» **How to complete this task**
Scan the listing below. Return every line containing the string "pipe".

» **Data supplied**
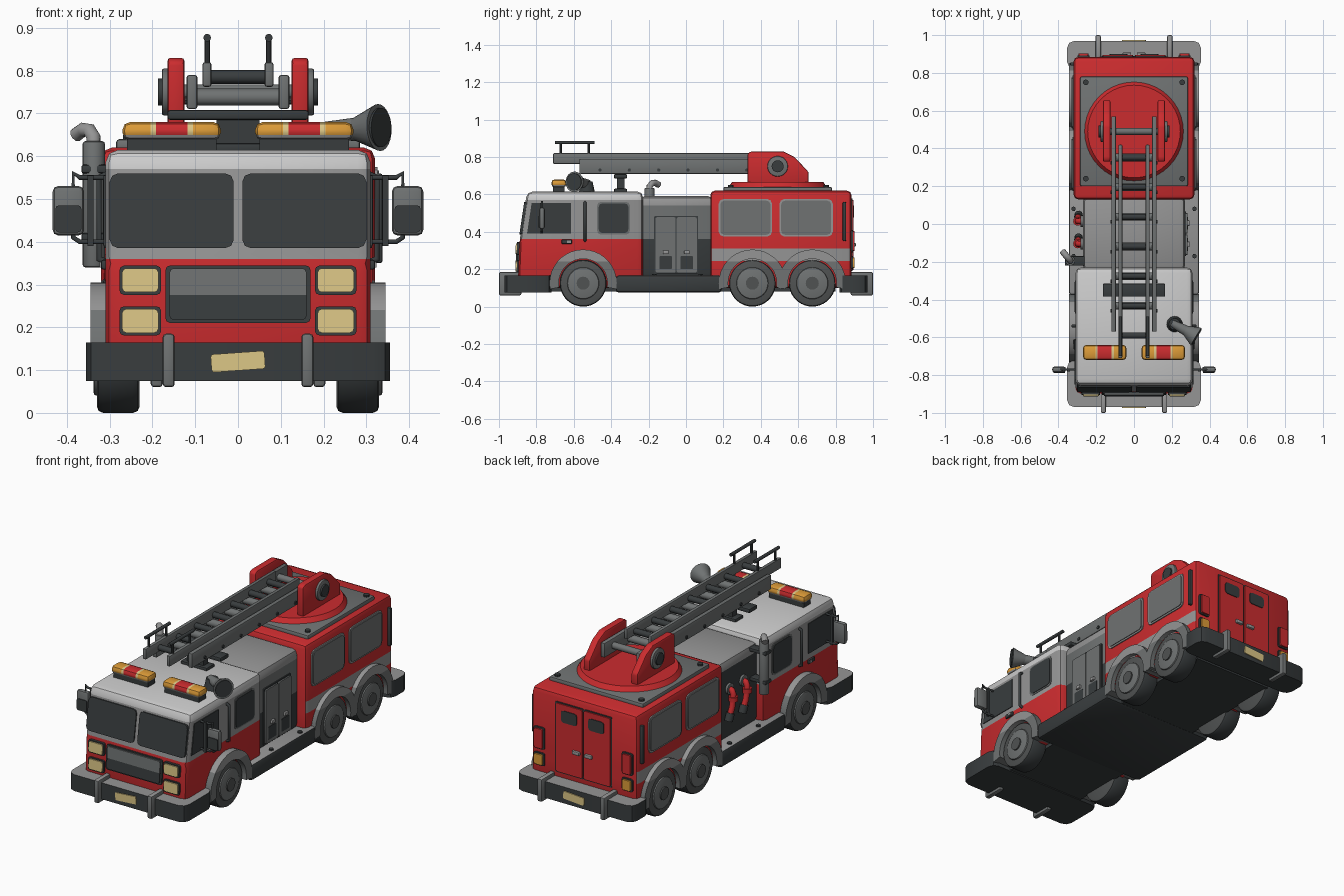
import bpy, bmesh, math
from mathutils import Vector, Matrix

cube = bpy.data.objects.get("Cube")
if cube:
    bpy.data.objects.remove(cube)


def paint(name, r, g, b):
    mat = bpy.data.materials.new(name)
    mat.use_nodes = True
    mat.diffuse_color = (r, g, b, 1)
    mat.node_tree.nodes["Principled BSDF"].inputs["Base Color"].default_value = (r, g, b, 1)
    return mat


red = paint("fire red", .6, .025, .028)
white = paint("roof white", .6, .6, .6)
grey = paint("light grey", .3, .3, .3)
steel = paint("steel grey", .16, .17, .17)
dark = paint("charcoal", .04, .046, .048)
rubber = paint("tyre grey", .08, .085, .085)
cream = paint("lamp cream", .72, .57, .24)
orange = paint("amber", .72, .33, .04)
made = []


def finish(name, bm, mats, cuts=(), rule=None):
    """Slice the mesh at the cuts, colour its faces by the rule and link it."""
    for axis, value in cuts:
        normal = Vector((axis == "x", axis == "y", axis == "z"))
        bmesh.ops.bisect_plane(bm, geom=bm.verts[:] + bm.edges[:] + bm.faces[:],
                               plane_co=normal * value, plane_no=normal)
    bmesh.ops.recalc_face_normals(bm, faces=bm.faces[:])
    mats = mats if isinstance(mats, list) else [mats]
    mesh = bpy.data.meshes.new(name)
    for mat in mats:
        mesh.materials.append(mat)
    if rule:
        for face in bm.faces:
            face.material_index = mats.index(rule(face.calc_center_median(), face.normal))
    bm.to_mesh(mesh)
    bm.free()
    obj = bpy.data.objects.new(name, mesh)
    bpy.context.collection.objects.link(obj)
    made.append(obj)
    return obj


def soften(bm, size, axis=None, segments=2):
    edges = bm.edges[:]
    if axis is not None:
        edges = [e for e in edges if abs((e.verts[0].co - e.verts[1].co).normalized()[axis]) > .9]
    if size:
        bmesh.ops.bevel(bm, geom=edges, offset=size, segments=segments, profile=.5, affect="EDGES")


def box(name, xs, ys, zs, mats, bevel=0, axis=None, slope=0, cuts=(), rule=None):
    """Box between ranges; slope leans it back with height."""
    bm = bmesh.new()
    spans = [sorted(span) for span in (xs, ys, zs)]
    bmesh.ops.create_cube(bm, size=1)
    for v in bm.verts:
        v.co = [lo + (hi - lo) * (c + .5) for (lo, hi), c in zip(spans, v.co)]
    soften(bm, bevel, axis)
    for v in bm.verts:
        v.co.y += slope * (v.co.z - spans[2][0])
    return finish(name, bm, mats, cuts, rule)


def prism(name, outline, xs, mats, bevel=0, cuts=(), rule=None):
    """Side outline (y, z) extruded across x."""
    bm = bmesh.new()
    face = bm.faces.new([bm.verts.new((xs[0], y, z)) for y, z in outline])
    out = bmesh.ops.extrude_face_region(bm, geom=[face])
    for v in out["geom"]:
        if isinstance(v, bmesh.types.BMVert):
            v.co.x = xs[1]
    bmesh.ops.recalc_face_normals(bm, faces=bm.faces[:])
    soften(bm, bevel)
    return finish(name, bm, mats, cuts, rule)


def rod(name, start, end, radius, mats, tip=None, sides=24, bevel=0, rule=None):
    """Cylinder or cone between two points."""
    a, b = Vector(start), Vector(end)
    bm = bmesh.new()
    bmesh.ops.create_cone(bm, cap_ends=True, segments=sides, radius1=radius,
                          radius2=radius if tip is None else tip, depth=(b - a).length)
    if bevel:
        rims = [e for e in bm.edges if abs(e.verts[0].co.z - e.verts[1].co.z) < .001]
        bmesh.ops.bevel(bm, geom=rims, offset=bevel, segments=2, profile=.5, affect="EDGES")
    turn = (b - a).to_track_quat("Z", "Y").to_matrix().to_4x4()
    bm.transform(Matrix.Translation((a + b) / 2) @ turn)
    return finish(name, bm, mats, rule=rule)


def pipe(name, points, radius, mat):
    curve = bpy.data.curves.new(name, "CURVE")
    curve.dimensions, curve.bevel_depth, curve.bevel_resolution = "3D", radius, 3
    curve.use_fill_caps = True
    spline = curve.splines.new("POLY")
    spline.points.add(len(points) - 1)
    for p, co in zip(spline.points, points):
        p.co = (*co, 1)
    curve.materials.append(mat)
    obj = bpy.data.objects.new(name, curve)
    bpy.context.collection.objects.link(obj)


def tread(c, n):
    return grey if n.z > .6 else dark


# Cab: red skirt, grey pillars, white roof
prism("cab", [(-.23, .1), (-.9, .1), (-.89, .35), (-.85, .615), (-.23, .615)], (-.31, .31),
      [red, grey, white], .03, [("z", .36), ("z", .57)],
      lambda c, n: red if c.z < .36 else grey if c.z < .57 else white)
# Equipment bay and rear body
box("equipment_bay", (-.27, .27), (-.25, .15), (.15, .59), [grey, steel, dark], .03,
    cuts=[("z", .36), ("z", .54)],
    rule=lambda c, n: grey if c.z > .54 else dark if c.x < -.2 or c.z < .36 else steel)
box("rear_body", (-.32, .32), (.13, .885), (.1, .62), [red, grey], .025,
    cuts=[("z", .245), ("z", .31)],
    rule=lambda c, n: grey if .245 < c.z < .31 and abs(n.x) > .5 else red)
# Chassis, running boards and bumpers
box("chassis", (-.24, .24), (-.8, .8), (.08, .2), dark)
box("running_board", (-.345, .345), (-.375, .19), (.075, .165), [dark, grey], .015, rule=tread)
for end, name in ((-1, "front"), (1, "rear")):
    inner = -.72 if end < 0 else .82
    box(name + "_bumper", (-.355, .355), (inner, end * .97), (.075, .165), [dark, grey], .04, 2,
        rule=tread)
    plate = box(name + "_number_plate", (-.063, .063), (end * .965, end * .975), (-.021, .021), cream,
                .006, 1)
    plate.location.z, plate.rotation_euler.y = .12, -.07
    for s in (-1, 1):
        x = s * (.162 if end < 0 else .19)
        box(name + "_bumper_guard", (x - .014, x + .014), (end * .88, end), (.06, .185),
            [steel, grey], .008, rule=lambda c, n: grey if n.z > .6 else steel)

# Grille
box("grille_frame", (-.17, .17), (-.906, -.86), (.21, .345), dark, .012, 1, .06)
box("grille", (-.16, .16), (-.912, -.87), (.217, .338), [steel, dark], .01, 1, .06, [("z", .275)],
    lambda c, n: steel if c.z > .275 else dark)

for s, side in ((1, "left"), (-1, "right")):
    # Windscreen and headlights
    box(side + "_windscreen", (s * .01, s * .3), (-.891, -.86), (.385, .56), dark, .02, 1, .15)
    for z in (.185, .28):
        box(side + "_headlight_rim", (s * .18, s * .277), (-.906, -.85), (z - .004, z + .064), dark,
            .01, 1, .04)
        box(side + "_headlight", (s * .186, s * .271), (-.912, -.86), (z + .002, z + .058), cream,
            .01, 1, .04)
    # Cab side windows, grab rail and door handle
    prism(side + "_front_window", [(-.85, .39), (-.825, .555), (-.615, .555), (-.615, .39)],
          (s * .3, s * .314), dark)
    box(side + "_crew_window_rim", (s * .3, s * .313), (-.475, -.3), (.385, .56), steel, .02, 0)
    box(side + "_crew_window", (s * .3, s * .316), (-.467, -.308), (.393, .552), dark, .02, 0)
    pipe(side + "_cab_rail", [(s * .3, -.54, .35), (s * .325, -.54, .36), (s * .325, -.54, .55),
                              (s * .3, -.54, .56)], .008, dark)
    box(side + "_door_handle", (s * .3, s * .32), (-.665, -.61), (.335, .358), dark, .005)
    box(side + "_door_latch", (s * .3, s * .324), (-.635, -.615), (.34, .353), grey)
    # Mirrors
    for z in (.4, .55):
        pipe(side + "_mirror_arm", [(s * .3, -.77, z), (s * .37, -.77, z), (s * .385, -.77, z + .01),
                                    (s * .385, -.77, .47)], .006, dark)
    box(side + "_mirror_post", (s * .338, s * .352), (-.78, -.765), (.39, .555), dark)
    box(side + "_mirror", (s * .36, s * .433), (-.785, -.755), (.415, .53), steel, .012)
    box(side + "_mirror_face", (s * .366, s * .427), (-.789, -.78), (.422, .485), dark, .008, 1)
    # Rear body windows and corner rail
    for y in (.175, .5):
        box(side + "_body_window_rim", (s * .31, s * .326), (y, y + .285), (.375, .575), grey, .025, 0)
        box(side + "_body_window", (s * .31, s * .33), (y + .009, y + .276), (.384, .566), steel, .02, 0)
    box(side + "_corner_rail", (s * .31, s * .338), (.838, .856), (.35, .56), dark, .006)
    # Wheels and fenders
    for y in (-.55, .355, .675):
        rod(side + "_wheel", (s * .23, y, .125), (s * .33, y, .125), .125, [dark, rubber], sides=36,
            bevel=.015, rule=lambda c, n: rubber if abs(n.x) > .9 else dark)
        rod(side + "_wheel_rim", (s * .3, y, .125), (s * .338, y, .125), .085, steel, sides=32, bevel=.008)
        rod(side + "_wheel_hub", (s * .3, y, .125), (s * .345, y, .125), .035, rubber, sides=16)
        arc = [math.radians(a) for a in range(-10, 191, 10)]
        ring = [(y + .18 * math.cos(a), .125 + .18 * math.sin(a)) for a in arc]
        ring += [(y + .13 * math.cos(a), .125 + .13 * math.sin(a)) for a in reversed(arc)]
        prism(side + "_fender", ring, (s * .24, s * .345), [steel, grey], cuts=[("z", .24)],
              rule=lambda c, n: grey if c.z > .24 else steel)
    # Roof light bar
    box(side + "_light_bar_mount", (s * .05, s * .26), (-.71, -.65), (.6, .64), dark)
    box(side + "_light_bar", (s * .04, s * .27), (-.72, -.64), (.637, .68), [orange, cream, red, grey],
        .018, cuts=[("z", .65)] + [("x", s * .155 + d) for d in (-.05, -.037, .037, .05)],
        rule=lambda c, n: grey if c.z < .65 else red if abs(abs(c.x) - .155) < .037
        else cream if abs(abs(c.x) - .155) < .05 else orange)
    # Rear doors and tail lights
    box(side + "_rear_door_gap", (0, s * .172), (.87, .889), (.19, .577), dark, .008, 1)
    box(side + "_rear_door", (s * .004, s * .166), (.87, .895), (.196, .571), red, .01, 1)
    box(side + "_rear_door_window", (s * .035, s * .13), (.88, .899), (.475, .54), dark, .015, 1)
    box(side + "_rear_door_handle", (s * .015, s * .06), (.88, .908), (.32, .34), grey, .005)
    box(side + "_tail_light_rim", (s * .235, s * .3), (.87, .893), (.29, .41), dark, .01, 1)
    box(side + "_tail_light", (s * .242, s * .293), (.87, .902), (.297, .403), red, .008, 1)
    box(side + "_turn_light_rim", (s * .235, s * .3), (.87, .893), (.2, .27), dark, .01, 1)
    box(side + "_turn_light", (s * .242, s * .293), (.87, .902), (.207, .263), orange, .008, 1)
    # Ladder bracket and rails
    prism(side + "_ladder_bracket", [(.33, .65), (.33, .82), (.35, .83), (.52, .83), (.58, .8),
                                     (.655, .72), (.655, .65)], (s * .125, s * .165), red, .008)
    rod(side + "_pivot_cap", (s * .16, .49, .75), (s * .178, .49, .75), .055, steel, bevel=.005)
    rod(side + "_pivot_bolt", (s * .17, .49, .75), (s * .187, .49, .75), .032, dark)
    box(side + "_lower_rail", (s * .095, s * .12), (-.57, .57), (.71, .79), steel, .006)
    box(side + "_upper_rail", (s * .062, s * .083), (-.71, .42), (.762, .82), steel, .006)
    pipe(side + "_ladder_handrail", [(s * .072, -.7, .877), (s * .072, -.49, .877)], .009, dark)
    for y in (-.67, -.52):
        rod(side + "_handrail_post", (s * .072, y, .8), (s * .072, y, .877), .007, dark, sides=10)
    for i in range(6):
        y = -.46 + .157 * i
        rod(side + "_rail_bolt", (s * .11, y, .73), (s * .125, y, .73), .009, dark, sides=8)
    # Corner bolts of the turntable deck and board
    for y in (.24, .75):
        rod(side + "_deck_bolt", (s * .255, y, .63), (s * .255, y, .65), .015, dark, sides=10)
    for y in (-.17, .08):
        rod(side + "_board_bolt", (s * .32, y, .16), (s * .32, y, .173), .012, dark, sides=10)

# Turntable
box("turntable_deck", (-.285, .285), (.2, .78), (.61, .64), steel, .008)
rod("turntable", (0, .49, .635), (0, .49, .665), .265, red, .245, sides=40)
rod("ladder_axle", (-.13, .49, .75), (.13, .49, .75), .018, steel)
# Ladder rungs
for i in range(7):
    y = -.59 + .157 * i
    rod("upper_rung", (-.07, y, .785), (.07, y, .785), .016, dark, sides=12)
    if i:
        rod("lower_rung", (-.1, y, .738), (.1, y, .738), .02, steel, sides=12)
# Ladder rest on the cab roof
box("ladder_rest_foot", (-.08, .08), (-.385, -.315), (.605, .63), dark, .006)
box("ladder_rest_stem", (-.05, .05), (-.37, -.33), (.62, .69), dark)
box("ladder_rest", (-.165, .165), (-.385, -.315), (.685, .708), dark, .006)
# Horn
rod("horn_base", (.215, -.53, .6), (.215, -.53, .67), .045, dark, .03)
rod("horn_throat", (.2, -.525, .66), (.28, -.567, .663), .02, steel, .028)
rod("horn_bell", (.27, -.56, .663), (.33, -.597, .667), .025, steel, .055)
rod("horn_mouth", (.33, -.597, .667), (.335, -.6, .667), .046, dark)
# Exhaust stack
rod("exhaust_stack", (-.337, -.195, .34), (-.337, -.195, .635), .026, steel, bevel=.006)
for z in (.4, .56):
    box("exhaust_clamp", (-.366, -.26), (-.22, -.17), (z, z + .02), dark, .005)
pipe("exhaust_pipe", [(-.337, -.195, .62), (-.338, -.194, .645), (-.347, -.18, .66),
                      (-.362, -.165, .662), (-.378, -.145, .65)], .017, grey)
# Cabinet doors on the left
box("cabinet_frame", (.25, .276), (-.17, .065), (.175, .485), dark, .006, 0)
for y in (-.163, -.05):
    box("cabinet_door", (.26, .284), (y, y + .108), (.182, .478), steel, .008, 0)
    box("cabinet_inset", (.27, .286), (y + .02, y + .088), (.2, .27), dark, .006, 0)
    box("cabinet_handle", (.27, .295), (y + .04, y + .07), (.28, .3), grey, .004)
# Pump outlets on the right
for y in (-.105, .015):
    rod("outlet_flange", (-.26, y, .43), (-.282, y, .43), .03, steel, sides=16)
    pipe("outlet_pipe", [(-.27, y, .43), (-.29, y, .425), (-.298, y, .405), (-.298, y + .01, .34),
                         (-.295, y + .025, .3)], .016, red)
    rod("outlet_valve", (-.298, y, .37), (-.298, y, .395), .024, red, sides=12)
    rod("outlet_nozzle", (-.295, y + .02, .31), (-.293, y + .035, .27), .022, dark, sides=12)

# Smooth rounded surfaces while keeping crisp edges
bpy.ops.object.select_all(action="DESELECT")
for obj in made:
    obj.select_set(True)
bpy.context.view_layer.objects.active = made[0]
bpy.ops.object.shade_smooth_by_angle(angle=math.radians(35))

» **Expected answer**
def pipe(name, points, radius, mat):
    pipe(side + "_cab_rail", [(s * .3, -.54, .35), (s * .325, -.54, .36), (s * .325, -.54, .55),
        pipe(side + "_mirror_arm", [(s * .3, -.77, z), (s * .37, -.77, z), (s * .385, -.77, z + .01),
    pipe(side + "_ladder_handrail", [(s * .072, -.7, .877), (s * .072, -.49, .877)], .009, dark)
pipe("exhaust_pipe", [(-.337, -.195, .62), (-.338, -.194, .645), (-.347, -.18, .66),
    pipe("outlet_pipe", [(-.27, y, .43), (-.29, y, .425), (-.298, y, .405), (-.298, y + .01, .34),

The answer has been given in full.